WHAT TO WORK ON: Below are records that hold pictures; write out only the lines from their start through the line with "v.co = ((x0, x1)[v.co.x", exactly, and drop the pictures.
DATA PROVIDED section start
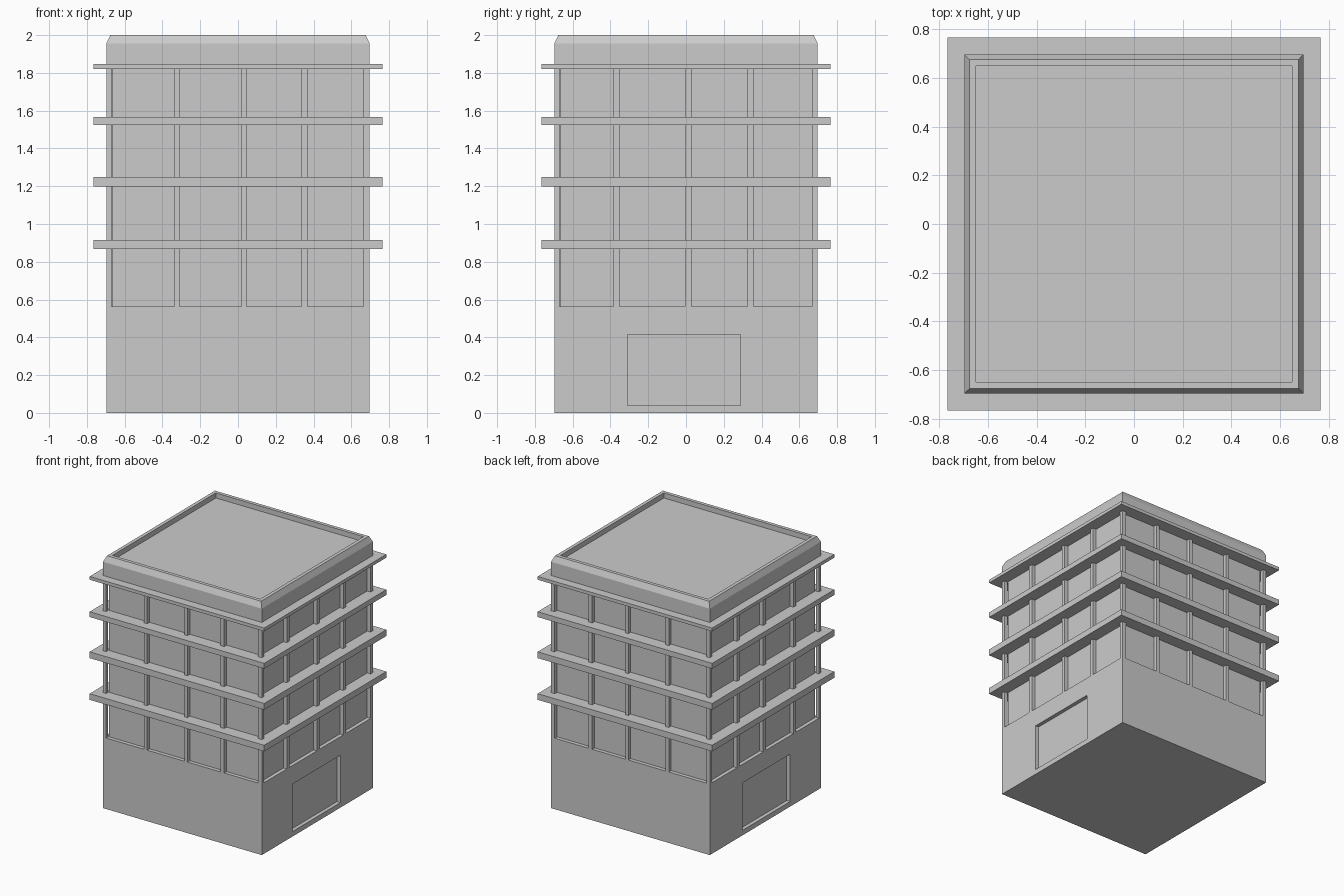
import bpy, bmesh

if "Cube" in bpy.data.objects:
    bpy.data.objects.remove(bpy.data.objects["Cube"])

W = 0.697          # half width of the walls
D = 0.03           # depth of window and door recesses
SILL, TOP = 0.563, 1.83


def box(name, x0, x1, y0, y1, z0, z1):
    bm = bmesh.new()
    bmesh.ops.create_cube(bm, size=1)
    for v in bm.verts:
        v.co = ((x0, x1)[v.co.x > 0], (y0, y1)[v.co.y > 0], (z0, z1)[v.co.z > 0])
    return finish(name, bm)


def finish(name, bm):
    bmesh.ops.recalc_face_normals(bm, faces=bm.faces)
    mesh = bpy.data.meshes.new(name)
    bm.to_mesh(mesh)
    bm.free()
    obj = bpy.data.objects.new(name, mesh)
    bpy.context.collection.objects.link(obj)
    return obj


# Ground floor block with a recessed doorway on the left and right sides
base = box("ground_floor", -W, W, -W, W, 0, SILL)
for side in (-1, 1):
    a, b = sorted((side * (W - D), side * (W + 0.1)))
    cutter = box("door_cutter", a, b, -0.31, 0.288, 0.04, 0.416)
    cutter.hide_render = True
    cutter.hide_set(True)
    mod = base.modifiers.new("doorway", 'BOOLEAN')
    mod.operation = 'DIFFERENCE'
    mod.solver = 'EXACT'
    mod.object = cutter

# Recessed window walls
C = W - D
box("window_walls", -C, C, -C, C, SILL, TOP)

# Corner piers
for x0, x1 in ((-W, -0.67), (0.665, W)):
    for y0, y1 in ((-W, -0.67), (0.668, W)):
        box("corner_pier", x0, x1, y0, y1, SILL, TOP)

# Piers between the windows, mirrored to the opposite side
for side in (-1, 1):
    a, b = sorted((side * C, side * W))
    for p0, p1 in ((-0.337, -0.31), (0.018, 0.044), (0.335, 0.367)):
        box("window_pier", p0, p1, a, b, SILL, TOP)
    for p0, p1 in ((-0.384, -0.352), (-0.006, 0.028), (0.325, 0.357)):
        box("window_pier", a, b, p0, p1, SILL, TOP)

# Projecting floor slabs
S = 0.766
for z0, z1 in ((0.867, 0.916), (1.198, 1.248), (1.524, 1.566), (1.82, 1.846)):
    box("floor_slab", -S, S, -S, S, z0, z1)

# Parapet with bevelled outer edge and sunken roof
bm = bmesh.new()
rings = []
for r, z in ((W, 1.84), (W, 1.955), (0.676, 2.0), (0.648, 2.0), (0.648, 1.96)):
    rings.append([bm.verts.new((sx * r, sy * r, z))
                  for sx, sy in ((-1, -1), (1, -1), (1, 1), (-1, 1))])
for lo, hi in zip(rings, rings[1:]):
    for i in range(4):
        j = (i + 1) % 4
        bm.faces.new((lo[i], lo[j], hi[j], hi[i]))
bm.faces.new(rings[0][::-1])
bm.faces.new(rings[-1])
finish("roof_parapet", bm)
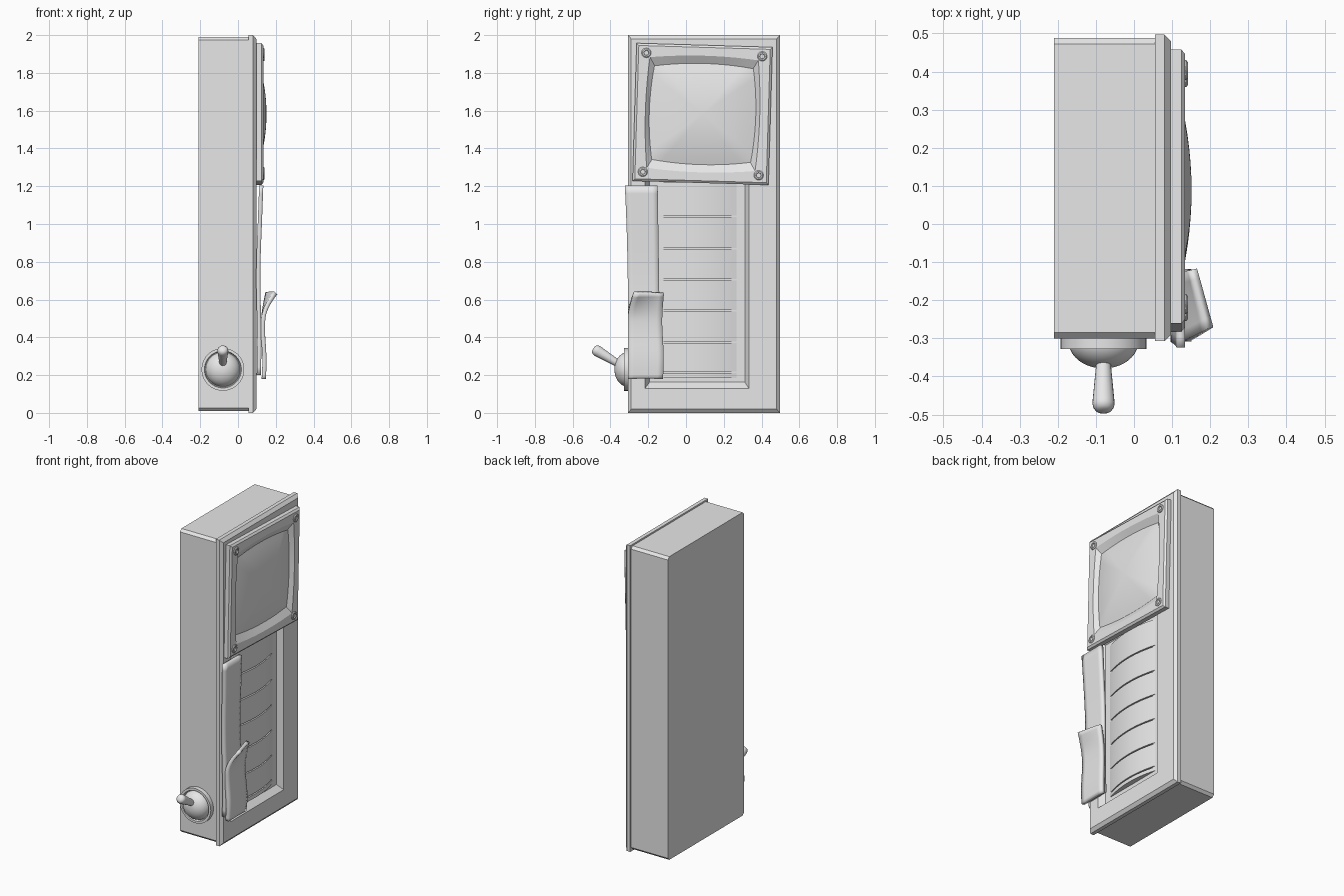
import bpy, bmesh, math
from mathutils import Vector, Matrix

cube = bpy.data.objects.get("Cube")
if cube:
    bpy.data.objects.remove(cube, do_unlink=True)

grey = bpy.data.materials.new("light_grey")
grey.use_nodes = True
grey.diffuse_color = (0.8, 0.8, 0.8, 1)
grey.node_tree.nodes["Principled BSDF"].inputs["Base Color"].default_value = (0.8, 0.8, 0.8, 1)


def finish(name, bm, angle=35):
    """Turn a bmesh into a shaded object."""
    bmesh.ops.recalc_face_normals(bm, faces=bm.faces[:])
    for f in bm.faces:
        f.smooth = True
    mesh = bpy.data.meshes.new(name)
    bm.to_mesh(mesh)
    bm.free()
    mesh.set_sharp_from_angle(angle=math.radians(angle))
    mesh.materials.append(grey)
    obj = bpy.data.objects.new(name, mesh)
    bpy.context.collection.objects.link(obj)
    return obj


def loft(name, loops, matrix=None, angle=35):
    """Bridge equal-length loops of points and cap both ends."""
    bm = bmesh.new()
    rings = [[bm.verts.new(p) for p in loop] for loop in loops]
    n = len(rings[0])
    for a, b in zip(rings, rings[1:]):
        for i in range(n):
            j = (i + 1) % n
            bm.faces.new((a[i], a[j], b[j], b[i]))
    bm.faces.new(rings[0])
    bm.faces.new(rings[-1])
    if matrix:
        bm.transform(matrix)
    return finish(name, bm, angle)


def rect(x, y0, y1, z0, z1, c=0.0):
    """Rectangle across x, with corners cut by c."""
    if c == 0:
        return [(x, y0, z0), (x, y1, z0), (x, y1, z1), (x, y0, z1)]
    return [(x, y0 + c, z0), (x, y1 - c, z0), (x, y1, z0 + c), (x, y1, z1 - c),
            (x, y1 - c, z1), (x, y0 + c, z1), (x, y0, z1 - c), (x, y0, z0 + c)]


def pillow(x, hw, hh, bulge=0.0, n=10):
    """Square loop whose sides bow outward."""
    pts = []
    for side in range(4):
        for i in range(n):
            t = 2 * i / n - 1
            b = bulge * (1 - t * t)
            pts.append([(x, t * hw, -hh - b), (x, hw + b, t * hh),
                        (x, -t * hw, hh + b), (x, -hw - b, -t * hh)][side])
    return pts


def lathe(name, profile, loc, axis, seg=32, angle=35):
    """Spin (radius, height) points about an axis."""
    loops = [[(r * math.cos(k * math.tau / seg), r * math.sin(k * math.tau / seg), h)
              for k in range(seg)] for r, h in profile]
    turn = Vector((0, 0, 1)).rotation_difference(Vector(axis)).to_matrix().to_4x4()
    return loft(name, loops, Matrix.Translation(loc) @ turn, angle)


def sheet(name, shape, thickness, nu=6, nv=24):
    """Bent strip from shape(u, v), thickened."""
    bm = bmesh.new()
    grid = [[bm.verts.new(shape(i / nu, j / nv)) for i in range(nu + 1)]
            for j in range(nv + 1)]
    for j in range(nv):
        for i in range(nu):
            bm.faces.new((grid[j][i], grid[j][i + 1], grid[j + 1][i + 1], grid[j + 1][i]))
    obj = finish(name, bm, 40)
    mod = obj.modifiers.new("thickness", "SOLIDIFY")
    mod.thickness = thickness
    mod.offset = 0
    return obj


# Case behind the face plate
loft("case", [rect(x, -0.30, 0.488, 0.01, 1.99, 0.016) for x in (-0.21, 0.06)], angle=20)

# Face plate with chamfered rim and sloped recess
loft("face_plate", [
    rect(0.055, -0.307, 0.497, 0.0, 2.0),
    rect(0.08, -0.307, 0.497, 0.0, 2.0),
    rect(0.097, -0.29, 0.48, 0.02, 1.98),
    rect(0.097, -0.217, 0.333, 0.13, 1.27),
    rect(0.04, -0.18, 0.30, 0.18, 1.23)], angle=20)

# Curved slats stacked in the recess
edges = [0.182, 0.215, 0.375, 0.54, 0.705, 0.87, 1.04, 1.225]
Y0, Y1, STEPS = -0.178, 0.299, 16
for k, (z0, z1) in enumerate(zip(edges, edges[1:])):
    loops = []
    for z in (z0 + 0.004, z1 - 0.004):
        arc = []
        for i in range(STEPS + 1):
            t = 2 * i / STEPS - 1
            arc.append((0.05 + 0.042 * (1 - t * t), Y0 + (Y1 - Y0) * i / STEPS, z))
        loops.append(arc + [(0.03, Y1, z), (0.03, Y0, z)])
    loft(f"slat_{k + 1}", loops)

# Slightly crooked screen bezel
tilt = Matrix.Translation((0, 0.0875, 1.582)) @ Matrix.Rotation(math.radians(-1.7), 4, "X")
loft("screen_bezel", [
    pillow(0.094, 0.36, 0.365), pillow(0.124, 0.36, 0.365),
    pillow(0.134, 0.348, 0.353), pillow(0.134, 0.287, 0.293, 0.016),
    pillow(0.106, 0.258, 0.244, 0.02)], tilt, 20)

# Domed screen glass
glass = []
for i in range(9):
    s = 1 - i / 8.1
    glass.append(pillow(0.151 - 0.04 * s * s, 0.262 * s, 0.248 * s, 0.02 * s))
loft("screen_glass", glass, tilt)

# Bezel screws with hexagonal sockets
for sy in (-1, 1):
    for sz in (-1, 1):
        spot = tilt @ Vector((0.132, sy * 0.307, sz * 0.315))
        lathe("bezel_screw", [(0.026, 0), (0.026, 0.005), (0.021, 0.009),
                              (0.014, 0.009), (0.012, 0.003)], spot, (1, 0, 0), 12, 25)


# Long strip along the recess edge
def long_strip(u, v):
    left = -0.306 - 0.018 * v ** 3
    right = -0.135 - 0.015 * v
    wave = 0.003 * math.sin(v * 9)
    return (0.110 + wave + 0.012 * v ** 6, left + (right - left) * u, 0.2 + 1.003 * v)


# Short strip on top with a curled upper end
def short_strip(u, v):
    curl = max(0, (v - 0.68) / 0.32) ** 2
    left = -0.308 + 0.035 * curl
    right = -0.122 + 0.004 * math.sin(v * 7)
    x = 0.136 + 0.004 * math.sin(v * 8) + curl * (0.06 - 0.045 * u)
    return (x, left + (right - left) * u, 0.18 + 0.455 * v + 0.008 * u * (1 - u))


sheet("long_strip", long_strip, 0.022)
sheet("short_strip", short_strip, 0.022)

# Toggle switch: collar, dome and lever
pivot = Vector((-0.08, -0.295, 0.23))
lathe("switch_collar", [(0.113, 0), (0.113, 0.033), (0.098, 0.033), (0.094, 0.02)],
      pivot, (0, -1, 0), 40)
dome = [(0.092 * math.cos(a * math.pi / 20), 0.012 + 0.072 * math.sin(a * math.pi / 20))
        for a in range(10)]
lathe("switch_dome", dome, pivot, (0, -1, 0), 40)
lathe("switch_lever", [(0.018, 0), (0.019, 0.07), (0.029, 0.19), (0.028, 0.202),
                       (0.022, 0.212), (0.012, 0.217)],
      (-0.08, -0.305, 0.228), (0, -0.855, 0.52), 20, 50)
DATA PROVIDED section end
EXERCISE RESULT:
import bpy, bmesh

if "Cube" in bpy.data.objects:
    bpy.data.objects.remove(bpy.data.objects["Cube"])

W = 0.697          # half width of the walls
D = 0.03           # depth of window and door recesses
SILL, TOP = 0.563, 1.83


def box(name, x0, x1, y0, y1, z0, z1):
    bm = bmesh.new()
    bmesh.ops.create_cube(bm, size=1)
    for v in bm.verts:
        v.co = ((x0, x1)[v.co.x > 0], (y0, y1)[v.co.y > 0], (z0, z1)[v.co.z > 0])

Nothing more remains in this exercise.